Aim: This study explored the associations of personal, disease, family, and social factors with quality of life (QoL) in patients with two common types of chronic mental illness (CMI) living in Kaohsiung City, Taiwan.
Methods: Using a convenience sample and a cross-sectional design, 714 patients (50.1% male, 49.9% female) with CMI (72.1% schizophrenia and 27.9% affective disorder) and their caregivers were recruited. Demographic information was collected via the following questionnaires: 12-Item Short-Form Health Survey (SF-12), five-item Brief Symptom Rating Scale (BSRS-5), Caregiver Burden Scale, and Clinical Global Impressions (CGI-S) Scale. Pearson correlations and hierarchical regression analyses were used to predict QoL.
Results: Disease factors accounted for 17–50% of the change in variance. Predictors of low mental subscale scores included the following: high psychological distress and high family burden as well as a history of suicide attempts, negative caregiver attitudes, and living away from home. Disease factors also explained the greatest variance in the physical subscales. Predictors of low physical subscale scores included the following: high psychological distress, age, unemployment, a history of suicide attempts, high family burden, and living alone.
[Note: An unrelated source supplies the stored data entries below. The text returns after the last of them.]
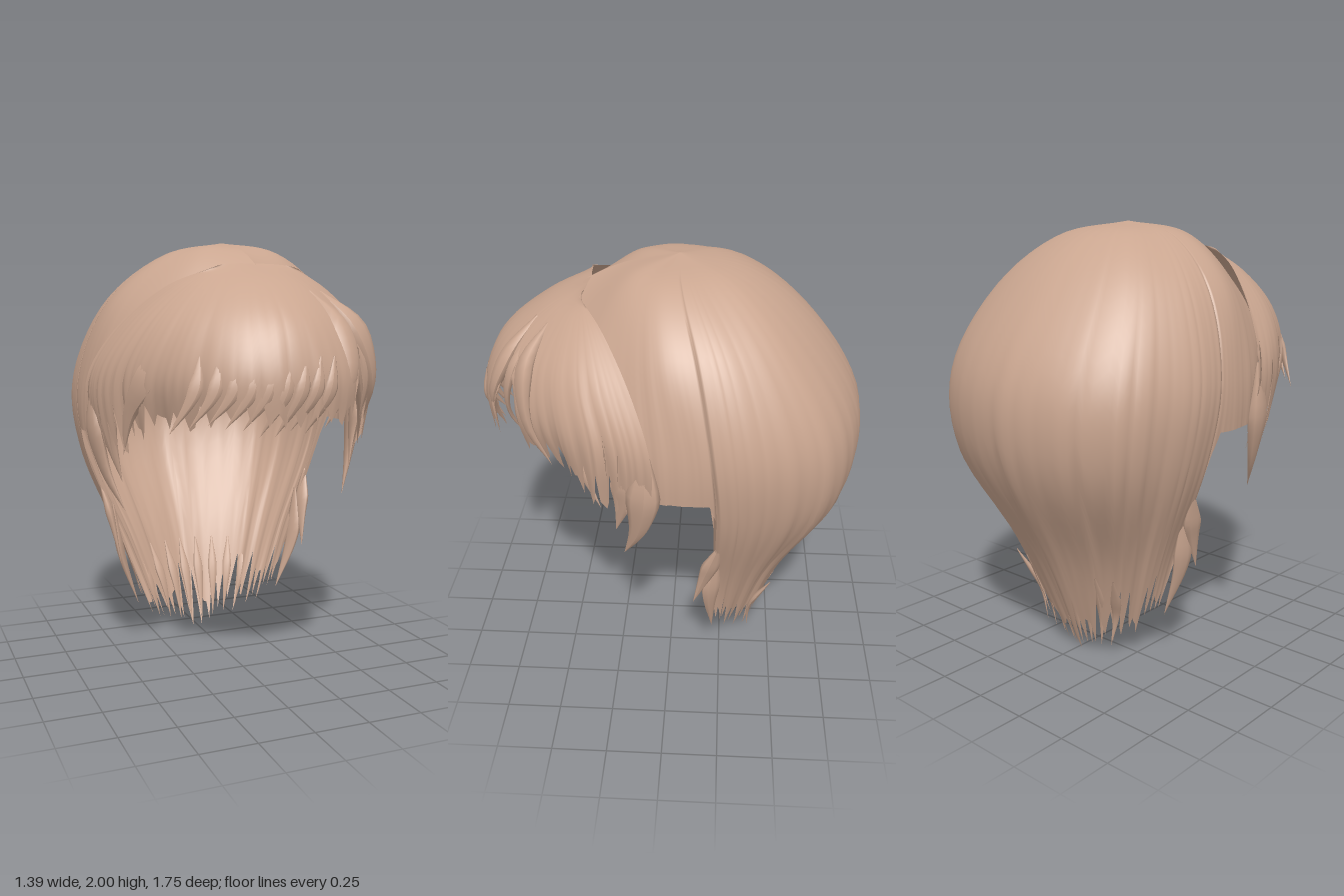
import * as THREE from 'three';

const V = (p) => new THREE.Vector3(p[0], p[1], p[2]);
const hair = new THREE.MeshStandardMaterial({ color: 0xcaa690, side: THREE.DoubleSide });
hair.name = 'hair';

// repeatable noise in 0..1
const noise = (n) => { const s = Math.sin(n * 127.1 + 3.7) * 43758.5453; return s - Math.floor(s); };

// keys run from the middle to one side; returns them mirrored across x
const mirrored = (keys) => [
  ...keys.slice(1).reverse().map((k) => k.map(([x, y, z]) => [-x, y, z])),
  ...keys,
];

// smooth sheet through key strands; cut(i, u) is how far each strand reaches
function sheet(keys, perKey, rows, cut, ripple = 0) {
  const strands = keys.map((k) => new THREE.CatmullRomCurve3(k.map(V)));
  const cols = (keys.length - 1) * perKey;
  const pos = [], idx = [];
  for (let j = 0; j <= rows; j++) {
    for (let i = 0; i <= cols; i++) {
      const t = (j / rows) * cut(i, i / perKey);
      const across = new THREE.CatmullRomCurve3(strands.map((s) => s.getPoint(t)));
      const p = across.getPoint(i / cols);
      const r = 1 + ripple * t ** 3 * (noise(Math.floor(i / 4)) - 0.5);
      pos.push(p.x * r, p.y, p.z * r);
      if (i < cols && j < rows) {
        const a = j * (cols + 1) + i, b = a + cols + 1;
        idx.push(a, b, a + 1, b, b + 1, a + 1);
      }
    }
  }
  const g = new THREE.BufferGeometry();
  g.setAttribute('position', new THREE.Float32BufferAttribute(pos, 3));
  g.setIndex(idx);
  g.computeVertexNormals();
  return g;
}

// flattened lock of hair tapering to a point
function lock(points, width, flat = 0.6) {
  const curve = new THREE.CatmullRomCurve3(points.map(V));
  const n = 14, sides = 8;
  const g = new THREE.TubeGeometry(curve, n, width, sides);
  const pos = g.attributes.position;
  for (let i = 0; i < pos.count; i++) {
    const t = Math.floor(i / (sides + 1)) / n;
    const c = curve.getPointAt(t);
    const d = new THREE.Vector3().fromBufferAttribute(pos, i).sub(c);
    const out = new THREE.Vector3(c.x, 0, c.z).normalize();
    d.addScaledVector(out, -flat * d.dot(out));
    d.multiplyScalar(Math.min(1, 0.15 + t * 2.5) * Math.min(1, (1 - t) * 1.7));
    c.add(d);
    pos.setXYZ(i, c.x, c.y, c.z);
  }
  g.computeVertexNormals();
  return g;
}

export function createModel() {
  const group = new THREE.Group();
  group.name = 'hair';
  const add = (name, g) => {
    const m = new THREE.Mesh(g, hair);
    m.name = name;
    group.add(m);
  };

  // strands from the nape round to the forehead
  const top = [0, 2, -0.03];
  const capKeys = mirrored([
    [top, [0, 1.94, -0.34], [0, 1.72, -0.63], [0, 1.35, -0.86], [0, 1, -0.85], [0, 0.5, -0.59], [0, 0, -0.385]],
    [top, [0.2, 1.94, -0.27], [0.38, 1.72, -0.5], [0.48, 1.35, -0.7], [0.46, 1, -0.7], [0.3, 0.52, -0.49], [0.17, 0.04, -0.36]],
    [top, [0.26, 1.94, -0.13], [0.51, 1.72, -0.28], [0.65, 1.35, -0.38], [0.61, 1, -0.4], [0.42, 0.52, -0.34], [0.28, 0.13, -0.28]],
    [top, [0.28, 1.94, -0.05], [0.54, 1.72, -0.13], [0.67, 1.35, -0.2], [0.63, 1, -0.23], [0.45, 0.55, -0.21], [0.36, 0.22, -0.22]],
    [top, [0.28, 1.94, 0.03], [0.54, 1.72, 0], [0.665, 1.35, -0.08], [0.645, 1, -0.08], [0.5, 0.6, -0.08], [0.4, 0.3, -0.08]],
    [top, [0.25, 1.94, 0.1], [0.49, 1.72, 0.12], [0.63, 1.38, 0.09], [0.62, 1, 0.06], [0.5, 0.6, 0.06], [0.4, 0.3, 0.06]],
    [top, [0.17, 1.95, 0.17], [0.32, 1.78, 0.28], [0.48, 1.55, 0.3], [0.53, 1.2, 0.24], [0.5, 0.9, 0.2], [0.4, 0.6, 0.2]],
    [top, [0, 1.95, 0.22], [0, 1.86, 0.41], [0, 1.76, 0.55], [0, 1.62, 0.62], [0, 1.4, 0.65], [0, 1.2, 0.65]],
  ]);
  add('cap', sheet(capKeys, 16, 30, (i, u) => {
    const a = Math.abs(u - 7);
    if (a > 3) return 0.605 + 0.06 * Math.max(0, 1 - (a - 3) * 4);
    const tooth = Math.abs((i + 2) % 4 - 2) / 2;
    const tip = 1 - 0.04 * noise(Math.floor((i + 2) / 4)) * Math.min(1, a);
    return tip - (1 - tooth) * (0.03 + 0.08 * noise(i));
  }, 0.05));

  // swept fringe, with a parting on one side
  const fringeKeys = mirrored([
    [[0, 1.885, 0.36], [0, 1.79, 0.58], [0, 1.63, 0.78], [0, 1.43, 0.865], [0, 1.2, 0.85]],
    [[0.07, 1.885, 0.365], [0.15, 1.78, 0.56], [0.23, 1.62, 0.71], [0.27, 1.42, 0.78], [0.26, 1.2, 0.75]],
    [[0.14, 1.88, 0.37], [0.3, 1.77, 0.46], [0.44, 1.6, 0.52], [0.52, 1.4, 0.5], [0.49, 1.16, 0.44]],
    [[0.17, 1.875, 0.38], [0.36, 1.775, 0.36], [0.54, 1.6, 0.33], [0.64, 1.38, 0.27], [0.59, 1.03, 0.26]],
    [[0.2, 1.865, 0.385], [0.38, 1.785, 0.27], [0.59, 1.58, 0.13], [0.695, 1.34, 0.05], [0.61, 0.95, 0.08]],
  ]);
  add('fringe', sheet(fringeKeys, 16, 20, (i, u) => {
    const tooth = Math.abs(i % 4 - 2) / 2;
    const parting = 0.4 * Math.max(0, 1 - Math.abs(u - 5.25) * 4);
    return 1 - (1 - tooth) * (0.04 + 0.14 * noise(i + 9)) - parting
      - 0.05 * noise(Math.floor((i + 2) / 4) + 40);
  }, 0.05));

  // locks either side of the parting
  add('partingLock', lock([[0.16, 1.76, 0.58], [0.24, 1.6, 0.71], [0.25, 1.42, 0.79], [0.14, 1.2, 0.77]], 0.06));
  add('partingLock', lock([[0.2, 1.74, 0.57], [0.29, 1.55, 0.69], [0.28, 1.38, 0.72], [0.2, 1.2, 0.68]], 0.045));
  add('partingLock', lock([[0.24, 1.76, 0.52], [0.37, 1.6, 0.61], [0.46, 1.4, 0.6], [0.48, 1.2, 0.5]], 0.07));
  add('innerLock', lock([[0.3, 1.7, 0.5], [0.42, 1.5, 0.5], [0.53, 1.25, 0.38], [0.58, 1.05, 0.28]], 0.07));
  add('innerLock', lock([[-0.4, 1.6, 0.5], [-0.52, 1.4, 0.45], [-0.57, 1.25, 0.35], [-0.58, 1.06, 0.28]], 0.07));

  // wispy locks along the fringe hem, swept to one side
  for (let k = 0; k < 9; k++) {
    const x = -0.42 + k * 0.065;
    const z = 0.88 * Math.sqrt(1 - (x / 0.72) ** 2);
    const y = 1.18 + 0.06 * noise(k);
    add('fringeLock', lock([[x + 0.05, 1.5, z - 0.04], [x + 0.02, 1.36, z - 0.02], [x - 0.07, y, z - 0.07]], 0.032));
  }

  for (const s of [-1, 1]) {
    // sideburns in front of the ears
    add('sideburn', lock([[s * 0.66, 1.4, 0.08], [s * 0.66, 1.18, 0.09], [s * 0.62, 0.97, 0.12], [s * 0.55, 0.79, 0.19]], 0.075));
    add('sideburn', lock([[s * 0.64, 1.35, 0.18], [s * 0.61, 1.12, 0.18], [s * 0.57, 0.93, 0.22]], 0.06));
    // loose tufts behind the ears
    add('earTuft', lock([[s * 0.56, 0.85, -0.24], [s * 0.52, 0.68, -0.19], [s * 0.49, 0.46, -0.12]], 0.045));
    add('earTuft', lock([[s * 0.5, 0.75, -0.23], [s * 0.47, 0.5, -0.2], [s * 0.38, 0.22, -0.21]], 0.045));
    // fine strands at the nape
    for (let k = 0; k < 4; k++) {
      const x = s * (0.03 + k * 0.06);
      add('napeStrand', lock([[x * 1.5, 0.45, -0.55 + k * 0.02], [x * 1.2, 0.25, -0.46 + k * 0.02], [x, 0.03 + k * 0.015, -0.39]], 0.025));
    }
  }
  return group;
}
Conclusions: Disease factors were the most important predictors of QoL in patients with CMI. Family factors were more important than social factors on the mental subscales. Differential relationships were also found for the other two dimensions. Together, these results indicate that a wide range of factors improve the QoL in patients with CMI.